No one knows with any real certainty who will win the 2020 Democratic presidential primary. One decent bet to make is that former Vice President Joe Biden and Vermont Sen. Bernie Sanders are the most likely candidates to hold onto to a firm base of support as we head into the primary season.
Over and over again, Biden and Sanders’ voters say they are the least likely to change their mind. In our latest CNN/SSRS poll, Biden scores 37% among those potential Democratic primary voters who say they are definitely going to vote for the candidate they currently support. That’s well above the 28% he gets overall. Sanders exhibits a similar pattern: He earns 17% overall and 25% among those who say they will definitely vote for the candidate they currently support.
The finding of this particular question is backed up by the consistency of Biden’s and Sanders’ support. Biden has averaged 30% in 10 CNN polls taken of the 2020 primary. His 28% this time is well within the margin of error of that 30%. Only twice has Biden’s support fallen outside the margin of error of 30%: Once, when he received an announcement bump in late April, and later, after his poor performance in his first debate. In both cases, he returned to within 2 points of 30% in the following poll.

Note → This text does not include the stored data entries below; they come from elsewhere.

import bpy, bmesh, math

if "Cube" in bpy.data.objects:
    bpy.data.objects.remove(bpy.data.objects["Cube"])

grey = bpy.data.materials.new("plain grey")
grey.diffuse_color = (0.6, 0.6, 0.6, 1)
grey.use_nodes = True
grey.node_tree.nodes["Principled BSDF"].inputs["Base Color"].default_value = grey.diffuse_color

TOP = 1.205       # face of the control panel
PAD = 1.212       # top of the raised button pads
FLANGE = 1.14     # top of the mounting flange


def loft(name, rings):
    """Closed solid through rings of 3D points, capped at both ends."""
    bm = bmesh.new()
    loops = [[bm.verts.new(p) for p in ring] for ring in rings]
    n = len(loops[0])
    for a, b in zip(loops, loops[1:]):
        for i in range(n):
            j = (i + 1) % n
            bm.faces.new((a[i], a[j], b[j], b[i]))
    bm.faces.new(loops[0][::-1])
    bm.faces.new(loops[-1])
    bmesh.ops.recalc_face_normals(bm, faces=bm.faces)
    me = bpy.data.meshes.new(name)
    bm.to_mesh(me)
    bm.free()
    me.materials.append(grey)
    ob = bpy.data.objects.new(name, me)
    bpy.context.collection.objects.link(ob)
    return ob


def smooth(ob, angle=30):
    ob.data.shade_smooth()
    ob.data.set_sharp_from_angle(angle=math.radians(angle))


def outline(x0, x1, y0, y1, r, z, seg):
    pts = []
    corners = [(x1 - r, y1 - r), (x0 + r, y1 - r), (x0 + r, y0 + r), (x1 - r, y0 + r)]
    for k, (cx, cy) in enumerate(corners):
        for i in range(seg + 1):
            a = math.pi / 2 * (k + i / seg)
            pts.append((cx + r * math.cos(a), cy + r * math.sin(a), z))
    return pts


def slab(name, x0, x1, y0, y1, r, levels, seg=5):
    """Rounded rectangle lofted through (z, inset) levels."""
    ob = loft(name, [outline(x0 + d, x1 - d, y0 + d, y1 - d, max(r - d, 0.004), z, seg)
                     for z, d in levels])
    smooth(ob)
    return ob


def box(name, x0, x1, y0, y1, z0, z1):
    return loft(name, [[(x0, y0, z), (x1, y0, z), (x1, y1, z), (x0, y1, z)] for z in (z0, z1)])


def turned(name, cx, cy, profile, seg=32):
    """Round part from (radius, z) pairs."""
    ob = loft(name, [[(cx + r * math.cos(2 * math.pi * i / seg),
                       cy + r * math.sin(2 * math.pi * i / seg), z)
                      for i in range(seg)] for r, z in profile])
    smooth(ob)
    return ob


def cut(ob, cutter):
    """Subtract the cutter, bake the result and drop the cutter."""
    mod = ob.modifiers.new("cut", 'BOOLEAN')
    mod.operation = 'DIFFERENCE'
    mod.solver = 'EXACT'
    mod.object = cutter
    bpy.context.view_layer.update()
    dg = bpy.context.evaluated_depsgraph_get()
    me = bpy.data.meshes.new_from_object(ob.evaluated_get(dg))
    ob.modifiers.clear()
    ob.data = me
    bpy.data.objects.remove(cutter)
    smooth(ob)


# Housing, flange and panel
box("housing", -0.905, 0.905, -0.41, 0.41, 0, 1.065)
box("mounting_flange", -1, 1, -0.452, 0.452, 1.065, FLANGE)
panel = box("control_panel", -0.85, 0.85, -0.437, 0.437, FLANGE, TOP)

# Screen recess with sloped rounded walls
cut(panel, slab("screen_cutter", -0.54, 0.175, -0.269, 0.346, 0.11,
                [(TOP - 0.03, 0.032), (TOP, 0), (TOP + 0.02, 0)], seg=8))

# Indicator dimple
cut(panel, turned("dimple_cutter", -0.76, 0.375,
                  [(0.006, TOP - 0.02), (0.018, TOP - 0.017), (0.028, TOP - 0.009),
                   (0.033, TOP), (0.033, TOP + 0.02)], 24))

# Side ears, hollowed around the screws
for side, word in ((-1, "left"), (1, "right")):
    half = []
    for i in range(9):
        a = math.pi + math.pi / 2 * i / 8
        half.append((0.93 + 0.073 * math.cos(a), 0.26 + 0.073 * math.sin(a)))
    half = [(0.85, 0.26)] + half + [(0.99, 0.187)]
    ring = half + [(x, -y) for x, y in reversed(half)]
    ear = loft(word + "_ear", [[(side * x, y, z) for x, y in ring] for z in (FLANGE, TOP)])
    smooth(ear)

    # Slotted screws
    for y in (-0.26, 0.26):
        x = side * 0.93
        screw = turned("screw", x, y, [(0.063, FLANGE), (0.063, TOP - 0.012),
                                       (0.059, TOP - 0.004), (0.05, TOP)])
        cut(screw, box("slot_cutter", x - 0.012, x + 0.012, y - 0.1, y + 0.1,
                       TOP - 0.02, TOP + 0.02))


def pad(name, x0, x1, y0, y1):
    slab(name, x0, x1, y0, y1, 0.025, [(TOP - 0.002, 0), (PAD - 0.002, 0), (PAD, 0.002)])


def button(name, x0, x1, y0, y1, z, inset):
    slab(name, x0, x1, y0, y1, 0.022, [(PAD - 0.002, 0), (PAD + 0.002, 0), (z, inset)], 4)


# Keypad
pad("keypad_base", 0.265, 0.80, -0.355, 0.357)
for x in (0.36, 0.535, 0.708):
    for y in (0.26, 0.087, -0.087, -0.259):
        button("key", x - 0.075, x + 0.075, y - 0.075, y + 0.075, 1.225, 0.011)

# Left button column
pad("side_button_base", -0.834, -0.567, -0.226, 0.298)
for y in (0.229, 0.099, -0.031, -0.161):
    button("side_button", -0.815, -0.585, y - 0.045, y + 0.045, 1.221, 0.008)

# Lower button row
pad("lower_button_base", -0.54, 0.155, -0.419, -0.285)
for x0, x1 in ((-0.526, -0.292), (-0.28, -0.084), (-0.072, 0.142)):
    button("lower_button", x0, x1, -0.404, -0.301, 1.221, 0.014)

Sanders has been even more steady. He’s averaged 16% in the 10 CNN national polls. In nine of those 10 polls, he was within 2 points of that 16%. The one exception was when he was at 19% and within 3 points of that 16%.
Now, the current steadiness of Biden and Sanders isn’t guaranteed to hold just because it has so far. Indeed, about 40% of voters who support either candidate say they may change their mind.
Yet, Biden’s and Sanders’ support is clearly more likely to hold than it is for the other candidates currently in the top four: South Bend, Indiana, Mayor Pete Buttigieg or Massachusetts Sen. Elizabeth Warren. Averaging across our last two polls, about 65% to 70% of their supporters say they might change their mind to back a different candidate. That’s not only significantly larger than Biden’s or Sanders’ backers, it’s larger than Democratic primary voters overall (52% in our latest poll).
Buttigieg’s and Warren’s higher “might change their mind” numbers is reflective of their general trajectories. Buttigieg has gone from basically 0% earlier this year to double-digits now. Warren has ranged from less than 5% to nearly 20%. Voters who are attracted to them simply seem to be more fickle.
Of course, fickleness won’t necessarily keep Buttigieg or Warren from winning. If you get enough supporters at the right time (i.e. when voting starts), then who cares if they supported you all along.
Likewise, Biden’s 30% won’t win him the nomination if he can’t expand his support. That goes doubly for Sanders’$2 16% average. Both will need to grow their bases once voting starts if they want to win.
These numbers, though, clearly indicate that they start off with a more firm base than others in their quest to win the nomination.